• **Data excerpts**:

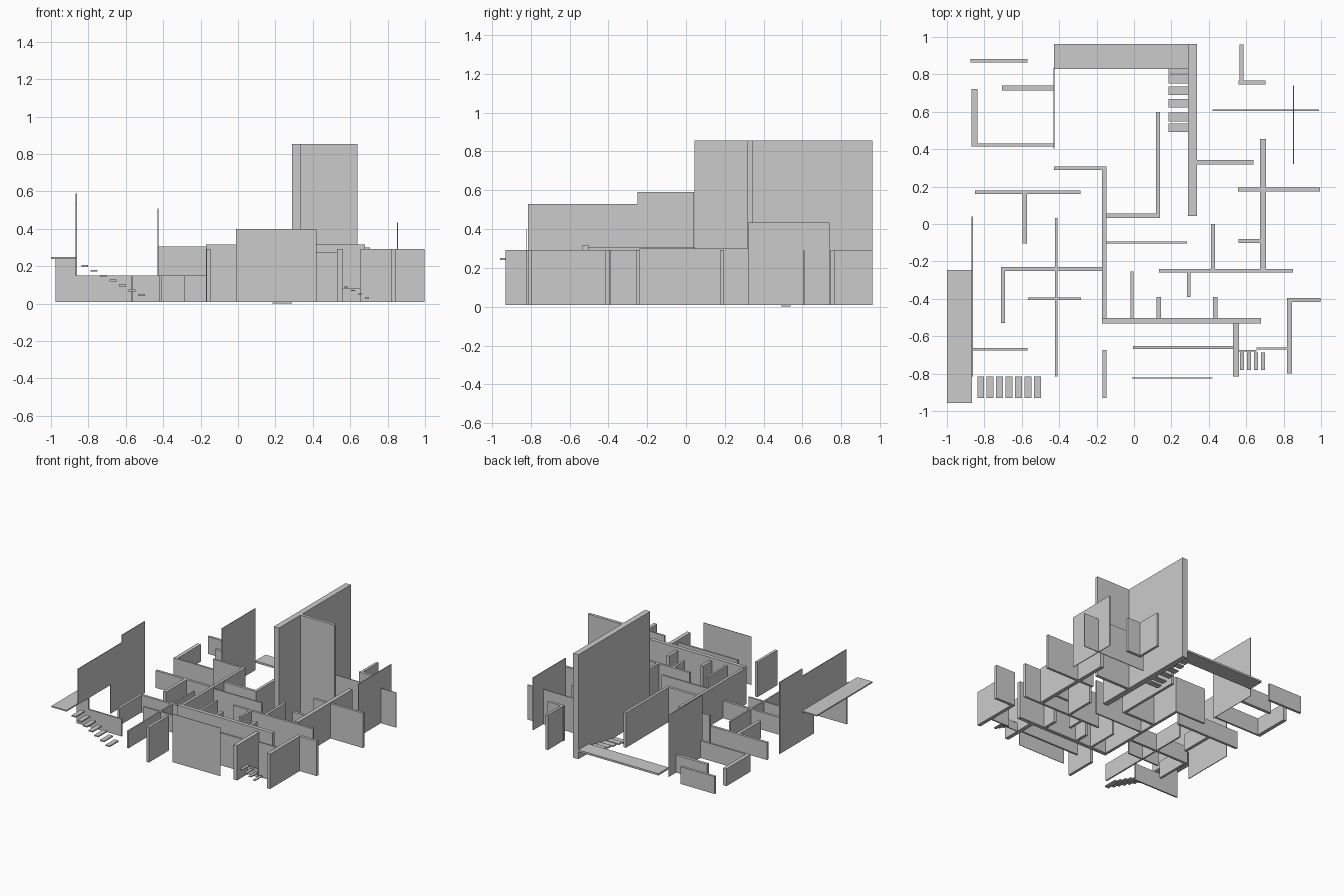
import bpy, bmesh

if "Cube" in bpy.data.objects:
    bpy.data.objects.remove(bpy.data.objects["Cube"])

BASE = 0.01  # walls start just above the lowest step


def boxes(name, rects):
    """One object made of boxes (x0, x1, y0, y1, z0, z1)."""
    bm = bmesh.new()
    for x0, x1, y0, y1, z0, z1 in rects:
        cube = bmesh.ops.create_cube(bm, size=1)["verts"]
        for v in cube:
            v.co.x = x1 if v.co.x > 0 else x0
            v.co.y = y1 if v.co.y > 0 else y0
            v.co.z = z1 if v.co.z > 0 else z0
    me = bpy.data.meshes.new(name)
    bm.to_mesh(me)
    bm.free()
    ob = bpy.data.objects.new(name, me)
    bpy.context.collection.objects.link(ob)
    return ob


def wall(name, x0, x1, y0, y1, top, base=BASE):
    return boxes(name, [(x0, x1, y0, y1, base, top)])


def profile_wall(name, pts, axis, start, thick):
    """Stepped upright wall: outline in (along, z), extruded along x or y."""
    bm = bmesh.new()
    place = (lambda a, z: (start, a, z)) if axis == "x" else (lambda a, z: (a, start, z))
    f = bm.faces.new([bm.verts.new(place(a, z)) for a, z in pts])
    ext = bmesh.ops.extrude_face_region(bm, geom=[f])["geom"]
    move = (thick, 0, 0) if axis == "x" else (0, thick, 0)
    bmesh.ops.translate(bm, vec=move, verts=[g for g in ext if isinstance(g, bmesh.types.BMVert)])
    bmesh.ops.recalc_face_normals(bm, faces=bm.faces)
    me = bpy.data.meshes.new(name)
    bm.to_mesh(me)
    bm.free()
    bpy.context.collection.objects.link(bpy.data.objects.new(name, me))


# low walls of the left wing
LOW = 0.15
wall("low_wall_back", -0.875, -0.57, 0.863, 0.883, LOW)
wall("low_wall_back_inner", -0.705, -0.427, 0.715, 0.74, LOW)
wall("low_wall_left", -0.868, -0.838, 0.415, 0.722, LOW)
wall("low_wall_left_cross", -0.838, -0.427, 0.415, 0.43, LOW)
wall("low_wall_middle", -0.85, -0.285, 0.16, 0.18, LOW)
wall("low_wall_middle_stub", -0.597, -0.572, -0.105, 0.16, LOW)
wall("low_wall_cross", -0.71, -0.168, -0.25, -0.23, LOW)
wall("low_wall_cross_leg", -0.71, -0.69, -0.53, -0.25, LOW)
wall("low_wall_long", -0.422, -0.41, -0.815, 0.033, LOW)
wall("low_wall_short", -0.567, -0.283, -0.405, -0.393, LOW)

# stepped walls around the left terrace
profile_wall("terrace_front_wall", [(-0.975, 0.01), (-0.57, 0.01), (-0.57, 0.15), (-0.865, 0.15),
                                    (-0.865, 0.24), (-0.975, 0.24)], "y", -0.675, 0.012)
profile_wall("terrace_tall_wall", [(-0.4, 0.01), (0.04, 0.01), (0.04, 0.59), (-0.25, 0.59),
                                   (-0.25, 0.53), (-0.815, 0.53), (-0.815, 0.25), (-0.4, 0.25)],
             "x", -0.868, 0.006)

# tall core and thin back screen
wall("tower_wall", 0.29, 0.337, 0.043, 0.962, 0.855)
wall("tower_cross_wall", 0.337, 0.64, 0.318, 0.342, 0.855)
wall("back_screen", -0.43, -0.426, 0.405, 0.835, 0.51)

# central rooms
wall("hall_wall", -0.17, -0.147, -0.505, 0.307, 0.305)
wall("hall_back_wall", -0.427, -0.17, 0.29, 0.307, 0.305)
wall("main_front_wall", -0.17, 0.68, -0.533, -0.502, 0.317)
FULL = 0.292
wall("room_wall", -0.147, 0.14, 0.033, 0.055, FULL)
wall("room_side_wall", 0.118, 0.14, 0.055, 0.6, FULL)
wall("partition_back", -0.147, 0.283, -0.105, -0.093, FULL)
wall("partition_long", 0.135, 0.85, -0.258, -0.24, FULL)
wall("partition_stub_left", -0.02, -0.003, -0.502, -0.253, FULL)
for i, x in enumerate((0.132, 0.435)):
    wall(f"partition_stub_{i}", x - 0.012, x + 0.012, -0.502, -0.39, FULL)
wall("partition_stub_inner", 0.283, 0.302, -0.39, -0.258, FULL)
wall("partition_right", 0.412, 0.432, -0.24, 0.0, FULL)

# right wing
wall("right_wall", 0.674, 0.705, -0.24, 0.455, 0.3)
wall("right_cross_wall", 0.555, 0.995, 0.175, 0.195, FULL)
wall("right_stub", 0.56, 0.705, -0.102, -0.08, FULL)
wall("right_thin_wall", 0.42, 0.99, 0.605, 0.611, FULL)
wall("right_screen", 0.85, 0.856, 0.32, 0.74, 0.435)
wall("right_back_wall", 0.565, 0.585, 0.768, 0.96, FULL)
wall("right_back_wall_foot", 0.56, 0.702, 0.745, 0.768, FULL)

# front porch walls
wall("front_screen", -0.01, 0.42, -0.825, -0.821, 0.4)
wall("front_left_stub", -0.168, -0.146, -0.93, -0.675, FULL)
wall("front_wall", -0.005, 0.53, -0.668, -0.652, 0.273)
wall("porch_left_wall", 0.53, 0.562, -0.815, -0.533, FULL)
wall("porch_back_wall", 0.655, 0.817, -0.672, -0.66, FULL)
wall("porch_sill", 0.562, 0.655, -0.682, -0.674, 0.08)
wall("porch_right_wall", 0.817, 0.845, -0.798, -0.395, FULL)
wall("porch_right_cross", 0.817, 0.997, -0.418, -0.395, FULL)

# raised floor slabs
wall("terrace_slab", -1.0, -0.865, -0.958, -0.245, 0.25, 0.24)
wall("back_slab", -0.427, 0.29, 0.83, 0.962, 0.085, 0.07)

# floating stair treads
boxes("terrace_steps", [(-0.838 + 0.0505 * i, -0.801 + 0.0505 * i, -0.93, -0.815,
                         0.197 - 0.0262 * i, 0.207 - 0.0262 * i) for i in range(7)])
boxes("porch_steps", [(0.566 + 0.0378 * i, 0.588 + 0.0378 * i, -0.78, -0.688,
                       0.086 - 0.019 * i, 0.092 - 0.019 * i) for i in range(4)])
boxes("back_steps", [(0.185, 0.29, y - 0.023, y + 0.023, 0.012 * i, 0.012 * i + 0.01)
                     for i, y in enumerate((0.515, 0.572, 0.645, 0.713, 0.775, 0.828))])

• **Prompt**: Where the data includes pictures, leave them out and write out everything else exactly.

• **Reply to the task**:
import bpy, bmesh

if "Cube" in bpy.data.objects:
    bpy.data.objects.remove(bpy.data.objects["Cube"])

BASE = 0.01  # walls start just above the lowest step


def boxes(name, rects):
    """One object made of boxes (x0, x1, y0, y1, z0, z1)."""
    bm = bmesh.new()
    for x0, x1, y0, y1, z0, z1 in rects:
        cube = bmesh.ops.create_cube(bm, size=1)["verts"]
        for v in cube:
            v.co.x = x1 if v.co.x > 0 else x0
            v.co.y = y1 if v.co.y > 0 else y0
            v.co.z = z1 if v.co.z > 0 else z0
    me = bpy.data.meshes.new(name)
    bm.to_mesh(me)
    bm.free()
    ob = bpy.data.objects.new(name, me)
    bpy.context.collection.objects.link(ob)
    return ob


def wall(name, x0, x1, y0, y1, top, base=BASE):
    return boxes(name, [(x0, x1, y0, y1, base, top)])


def profile_wall(name, pts, axis, start, thick):
    """Stepped upright wall: outline in (along, z), extruded along x or y."""
    bm = bmesh.new()
    place = (lambda a, z: (start, a, z)) if axis == "x" else (lambda a, z: (a, start, z))
    f = bm.faces.new([bm.verts.new(place(a, z)) for a, z in pts])
    ext = bmesh.ops.extrude_face_region(bm, geom=[f])["geom"]
    move = (thick, 0, 0) if axis == "x" else (0, thick, 0)
    bmesh.ops.translate(bm, vec=move, verts=[g for g in ext if isinstance(g, bmesh.types.BMVert)])
    bmesh.ops.recalc_face_normals(bm, faces=bm.faces)
    me = bpy.data.meshes.new(name)
    bm.to_mesh(me)
    bm.free()
    bpy.context.collection.objects.link(bpy.data.objects.new(name, me))


# low walls of the left wing
LOW = 0.15
wall("low_wall_back", -0.875, -0.57, 0.863, 0.883, LOW)
wall("low_wall_back_inner", -0.705, -0.427, 0.715, 0.74, LOW)
wall("low_wall_left", -0.868, -0.838, 0.415, 0.722, LOW)
wall("low_wall_left_cross", -0.838, -0.427, 0.415, 0.43, LOW)
wall("low_wall_middle", -0.85, -0.285, 0.16, 0.18, LOW)
wall("low_wall_middle_stub", -0.597, -0.572, -0.105, 0.16, LOW)
wall("low_wall_cross", -0.71, -0.168, -0.25, -0.23, LOW)
wall("low_wall_cross_leg", -0.71, -0.69, -0.53, -0.25, LOW)
wall("low_wall_long", -0.422, -0.41, -0.815, 0.033, LOW)
wall("low_wall_short", -0.567, -0.283, -0.405, -0.393, LOW)

# stepped walls around the left terrace
profile_wall("terrace_front_wall", [(-0.975, 0.01), (-0.57, 0.01), (-0.57, 0.15), (-0.865, 0.15),
                                    (-0.865, 0.24), (-0.975, 0.24)], "y", -0.675, 0.012)
profile_wall("terrace_tall_wall", [(-0.4, 0.01), (0.04, 0.01), (0.04, 0.59), (-0.25, 0.59),
                                   (-0.25, 0.53), (-0.815, 0.53), (-0.815, 0.25), (-0.4, 0.25)],
             "x", -0.868, 0.006)

# tall core and thin back screen
wall("tower_wall", 0.29, 0.337, 0.043, 0.962, 0.855)
wall("tower_cross_wall", 0.337, 0.64, 0.318, 0.342, 0.855)
wall("back_screen", -0.43, -0.426, 0.405, 0.835, 0.51)

# central rooms
wall("hall_wall", -0.17, -0.147, -0.505, 0.307, 0.305)
wall("hall_back_wall", -0.427, -0.17, 0.29, 0.307, 0.305)
wall("main_front_wall", -0.17, 0.68, -0.533, -0.502, 0.317)
FULL = 0.292
wall("room_wall", -0.147, 0.14, 0.033, 0.055, FULL)
wall("room_side_wall", 0.118, 0.14, 0.055, 0.6, FULL)
wall("partition_back", -0.147, 0.283, -0.105, -0.093, FULL)
wall("partition_long", 0.135, 0.85, -0.258, -0.24, FULL)
wall("partition_stub_left", -0.02, -0.003, -0.502, -0.253, FULL)
for i, x in enumerate((0.132, 0.435)):
    wall(f"partition_stub_{i}", x - 0.012, x + 0.012, -0.502, -0.39, FULL)
wall("partition_stub_inner", 0.283, 0.302, -0.39, -0.258, FULL)
wall("partition_right", 0.412, 0.432, -0.24, 0.0, FULL)

# right wing
wall("right_wall", 0.674, 0.705, -0.24, 0.455, 0.3)
wall("right_cross_wall", 0.555, 0.995, 0.175, 0.195, FULL)
wall("right_stub", 0.56, 0.705, -0.102, -0.08, FULL)
wall("right_thin_wall", 0.42, 0.99, 0.605, 0.611, FULL)
wall("right_screen", 0.85, 0.856, 0.32, 0.74, 0.435)
wall("right_back_wall", 0.565, 0.585, 0.768, 0.96, FULL)
wall("right_back_wall_foot", 0.56, 0.702, 0.745, 0.768, FULL)

# front porch walls
wall("front_screen", -0.01, 0.42, -0.825, -0.821, 0.4)
wall("front_left_stub", -0.168, -0.146, -0.93, -0.675, FULL)
wall("front_wall", -0.005, 0.53, -0.668, -0.652, 0.273)
wall("porch_left_wall", 0.53, 0.562, -0.815, -0.533, FULL)
wall("porch_back_wall", 0.655, 0.817, -0.672, -0.66, FULL)
wall("porch_sill", 0.562, 0.655, -0.682, -0.674, 0.08)
wall("porch_right_wall", 0.817, 0.845, -0.798, -0.395, FULL)
wall("porch_right_cross", 0.817, 0.997, -0.418, -0.395, FULL)

# raised floor slabs
wall("terrace_slab", -1.0, -0.865, -0.958, -0.245, 0.25, 0.24)
wall("back_slab", -0.427, 0.29, 0.83, 0.962, 0.085, 0.07)

# floating stair treads
boxes("terrace_steps", [(-0.838 + 0.0505 * i, -0.801 + 0.0505 * i, -0.93, -0.815,
                         0.197 - 0.0262 * i, 0.207 - 0.0262 * i) for i in range(7)])
boxes("porch_steps", [(0.566 + 0.0378 * i, 0.588 + 0.0378 * i, -0.78, -0.688,
                       0.086 - 0.019 * i, 0.092 - 0.019 * i) for i in range(4)])
boxes("back_steps", [(0.185, 0.29, y - 0.023, y + 0.023, 0.012 * i, 0.012 * i + 0.01)
                     for i, y in enumerate((0.515, 0.572, 0.645, 0.713, 0.775, 0.828))])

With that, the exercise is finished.